Habitat use and implications for avian species in Sambisa game reserve, Borno state, Nigeria
The study determined the effect of vegetation physical structure on avian species diversity and abundance in Sambisa Game Reserve in Borno State, Sudano-Sahelian vegetation. Bird species were observed, identified, counted and the associated vegetation variables were estimated in a 64 1000-m-long transects, 3 surveys per transect, from 2011 to 2012. The vegetation variables were lumped into various principal components (PCs) with principal component analysis (PCA), but only the first principal component (PC1) with the highest variance (25.15 %) and characteristics of complex vegetation, named vegetation physical structure complexity, was used in the regression analysis. A positive linear relationship existed between PC1 and bird species diversity indices (F1, 165 = 51.54, P < 0.001 for Shannon Wiener bird species index and F7, 187 = 59.69, P < 0.001 for bird species richness). Feeding guild abundances (Insectivores, Frugivores, Raptors and Nectarivores) showed positive relationship with the PC1 but granivore abundance showed a negative relationship with PC1. The PC1 probably played the most important role in the pattern of bird diversity and abundance in the Reserve. Increasing bird diversity and abundance across the complexity gradient was probably accommodated by increasing potential food and protection resources. If the logging activities in the Reserve are not properly checked, there will be serious threats of bird population decline and bird species loss, especially, insectivores, due to their high dependence on high trees with dense undergrowth. However, granivore population will build up and pose threats to the Reserve host communities’ farmed cereal crops.

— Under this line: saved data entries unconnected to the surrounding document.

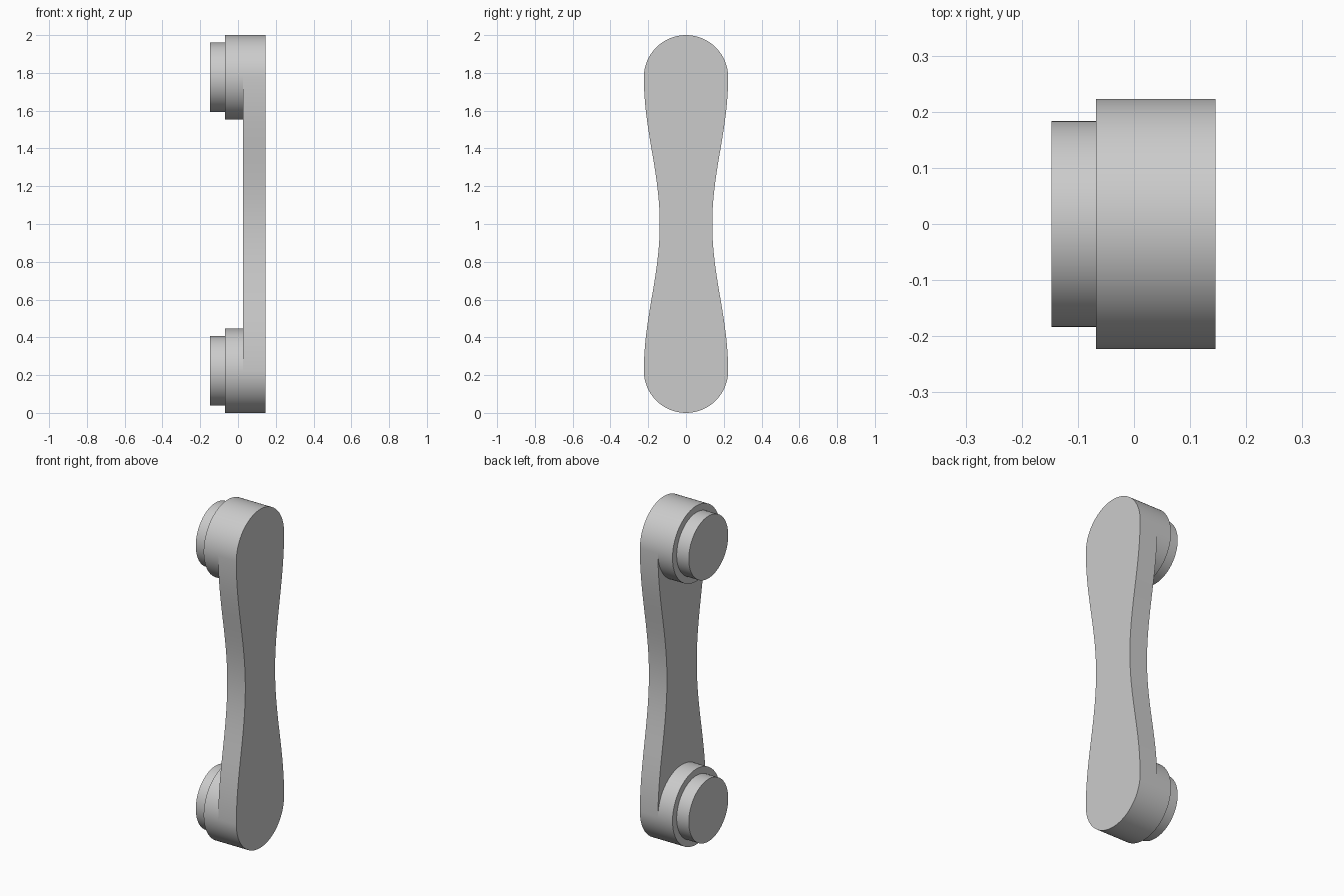
import bpy, bmesh, math

cube = bpy.data.objects.get("Cube")
if cube:
    bpy.data.objects.remove(cube, do_unlink=True)

grey = bpy.data.materials.new("plain grey")
grey.use_nodes = True
colour = (0.6, 0.6, 0.6, 1)
grey.diffuse_color = colour
grey.node_tree.nodes["Principled BSDF"].inputs["Base Color"].default_value = colour

R = 0.223        # radius of the rounded ends
WAIST = 0.139    # half width at the middle
LOW, HIGH = R, 2 - R


def prism(name, outline, x0, x1):
    """Extrude a (y, z) outline from x0 to x1."""
    bm = bmesh.new()
    face = bm.faces.new([bm.verts.new((x0, y, z)) for y, z in outline])
    out = bmesh.ops.extrude_face_region(bm, geom=[face])
    moved = [v for v in out["geom"] if isinstance(v, bmesh.types.BMVert)]
    bmesh.ops.translate(bm, verts=moved, vec=(x1 - x0, 0, 0))
    bmesh.ops.recalc_face_normals(bm, faces=bm.faces)
    mesh = bpy.data.meshes.new(name)
    bm.to_mesh(mesh)
    bm.free()
    mesh.materials.append(grey)
    obj = bpy.data.objects.new(name, mesh)
    bpy.context.collection.objects.link(obj)
    bpy.ops.object.select_all(action="DESELECT")
    obj.select_set(True)
    bpy.context.view_layer.objects.active = obj
    bpy.ops.object.shade_smooth_by_angle(angle=math.radians(30))
    return obj


def arc(radius, z, start, end, steps):
    angles = [start + (end - start) * i / steps for i in range(steps + 1)]
    return [(radius * math.cos(a), z + radius * math.sin(a)) for a in angles]


def circle(radius, z):
    return arc(radius, z, 0, 2 * math.pi, 96)[:-1]


# Grip plate: round ends joined by gently waisted sides
N = 48
side = []
for i in range(1, N):
    t = i / N
    y = (R + WAIST) / 2 + (R - WAIST) / 2 * math.cos(2 * math.pi * t)
    side.append((y, LOW + (HIGH - LOW) * t))
outline = arc(R, LOW, math.pi, 2 * math.pi, N) + side
outline += arc(R, HIGH, 0, math.pi, N) + [(-y, z) for y, z in reversed(side)]
prism("grip_plate", outline, 0.027, 0.145)

# Stepped mounting posts at both ends
for end, z in (("lower", LOW), ("upper", HIGH)):
    prism(end + "_post", circle(R, z), -0.068, 0.027)
    prism(end + "_post_foot", circle(0.184, z), -0.147, -0.068)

Key words: Bird diversity; habitat loss, vegetation, Sambisa Game Reserve